Content starts
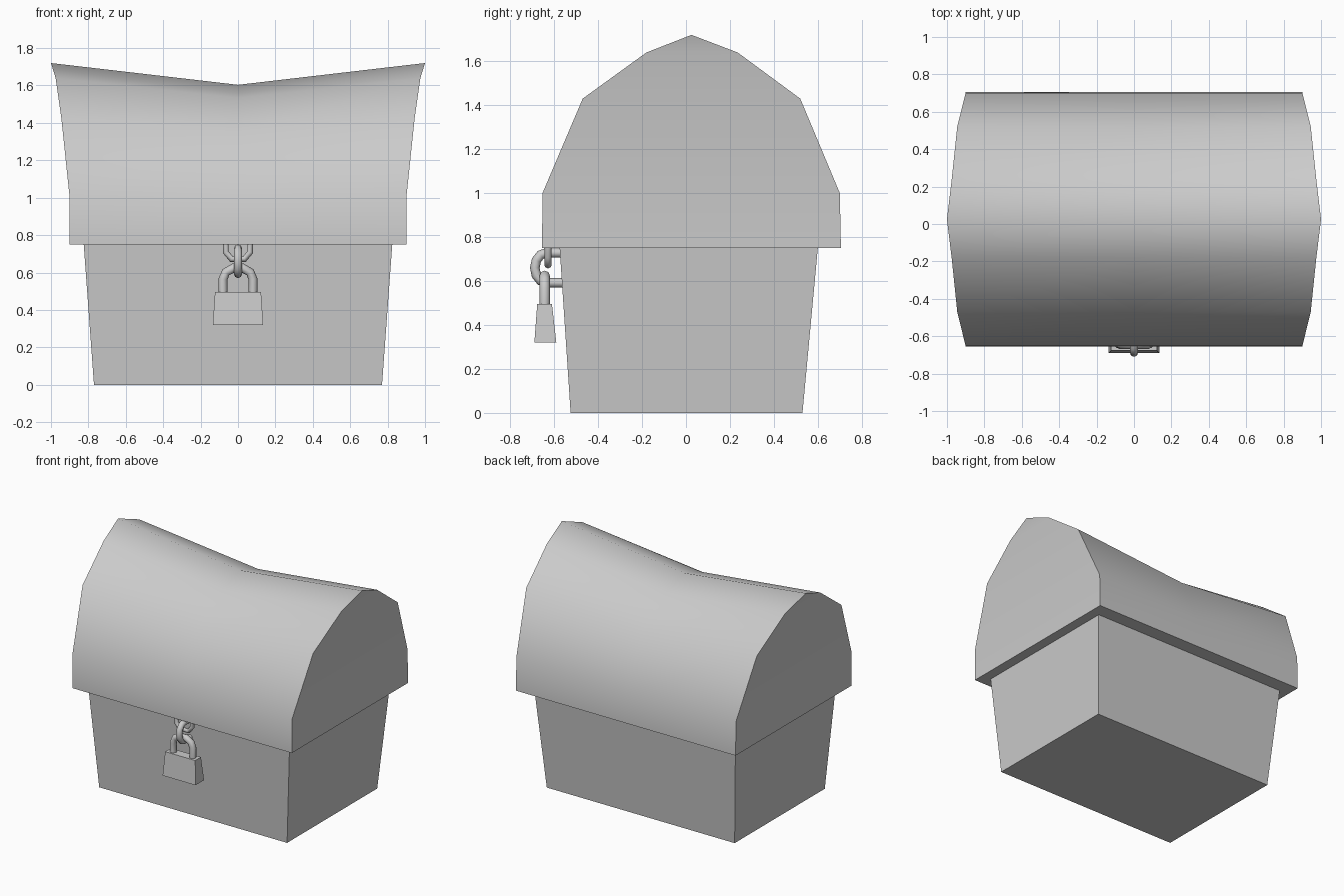
import bpy, bmesh
from math import radians, sin, cos, pi

cube = bpy.data.objects.get("Cube")
if cube:
    bpy.data.objects.remove(cube, do_unlink=True)

GREY = (0.6, 0.6, 0.6, 1)
grey = bpy.data.materials.new("plain grey")
grey.use_nodes = True
grey.diffuse_color = GREY
grey.node_tree.nodes["Principled BSDF"].inputs["Base Color"].default_value = GREY


def finish(name, bm, angle):
    bmesh.ops.recalc_face_normals(bm, faces=bm.faces)
    mesh = bpy.data.meshes.new(name)
    bm.to_mesh(mesh)
    bm.free()
    mesh.materials.append(grey)
    obj = bpy.data.objects.new(name, mesh)
    bpy.context.collection.objects.link(obj)
    bpy.ops.object.select_all(action="DESELECT")
    obj.select_set(True)
    bpy.context.view_layer.objects.active = obj
    bpy.ops.object.shade_smooth_by_angle(angle=radians(angle))
    return obj


def tapered_box(name, bottom, top):
    """Box between two rectangles, each (half width, front y, back y, z)."""
    bm = bmesh.new()
    rings = [[bm.verts.new(p) for p in ((-w, f, z), (w, f, z), (w, b, z), (-w, b, z))]
             for w, f, b, z in (bottom, top)]
    bm.faces.new(rings[0])
    bm.faces.new(rings[1])
    for i in range(4):
        j = (i + 1) % 4
        bm.faces.new((rings[0][i], rings[0][j], rings[1][j], rings[1][i]))
    return finish(name, bm, 30)


def rod(name, path, radius):
    """Round metal rod bent along a path."""
    curve = bpy.data.curves.new(name, "CURVE")
    curve.dimensions = "3D"
    curve.bevel_depth = radius
    curve.bevel_resolution = 2
    curve.use_fill_caps = True
    spline = curve.splines.new("POLY")
    spline.points.add(len(path) - 1)
    for point, co in zip(spline.points, path):
        point.co = (*co, 1)
    temp = bpy.data.objects.new(name + " path", curve)
    bpy.context.collection.objects.link(temp)
    bm = bmesh.new()
    bm.from_mesh(temp.to_mesh())
    temp.to_mesh_clear()
    bpy.data.objects.remove(temp, do_unlink=True)
    return finish(name, bm, 50)


# Chest body, wider at the top
tapered_box("chest_body", (0.77, -0.525, 0.53, 0), (0.825, -0.575, 0.6, 0.752))

# Domed lid: cross-sections (end x, y, z), sagging in the middle
profile = [(0.9, -0.655, 0.75), (0.9, -0.653, 1.0), (0.945, -0.47, 1.43),
           (0.975, -0.18, 1.64), (1.0, 0.025, 1.72), (0.975, 0.235, 1.64),
           (0.945, 0.52, 1.43), (0.9, 0.70, 1.0), (0.9, 0.705, 0.75)]
bm = bmesh.new()
sections = []
for side in (-1, 0, 1):
    drop = 1 if side else 0.88
    sections.append([bm.verts.new((side * x, y, 0.75 + (z - 0.75) * drop))
                     for x, y, z in profile])
count = len(profile)
for a, b in zip(sections, sections[1:]):
    for i in range(count):
        j = (i + 1) % count
        bm.faces.new((a[i], a[j], b[j], b[i]))
for end in (sections[0], sections[-1]):
    for i in range(3):
        bm.faces.new((end[i], end[i + 1], end[-2 - i], end[-1 - i]))
    bm.faces.new(end[3:6])
finish("lid", bm, 60)

# Hasp loop hanging below the lid
rod("hasp_loop", [(-0.066, -0.628, 0.8), (-0.066, -0.628, 0.71), (-0.035, -0.628, 0.672),
                  (0.035, -0.628, 0.672), (0.066, -0.628, 0.71), (0.066, -0.628, 0.8)], 0.016)

# Staple curving out of the body through the hasp
arc = [(0, -0.635 - 0.053 * sin(t * pi / 6), 0.66 + 0.068 * cos(t * pi / 6))
       for t in range(7)]
rod("staple", [(0, -0.56, 0.728)] + arc + [(0, -0.55, 0.592)], 0.022)

# Padlock with arched shackle
tapered_box("padlock_body", (0.135, -0.69, -0.59, 0.32), (0.123, -0.677, -0.61, 0.495))
arch = [(-0.08 * cos(t * pi / 5), -0.643, 0.565 + 0.062 * sin(t * pi / 5))
        for t in range(6)]
rod("shackle", [(-0.08, -0.643, 0.48)] + arch + [(0.08, -0.643, 0.48)], 0.024)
Content ends
• [What needs to be done] Look over the records above, and wherever a line contains the string "path", copy that line.

• [Written response]
def rod(name, path, radius):
    """Round metal rod bent along a path."""
    spline.points.add(len(path) - 1)
    for point, co in zip(spline.points, path):
    temp = bpy.data.objects.new(name + " path", curve)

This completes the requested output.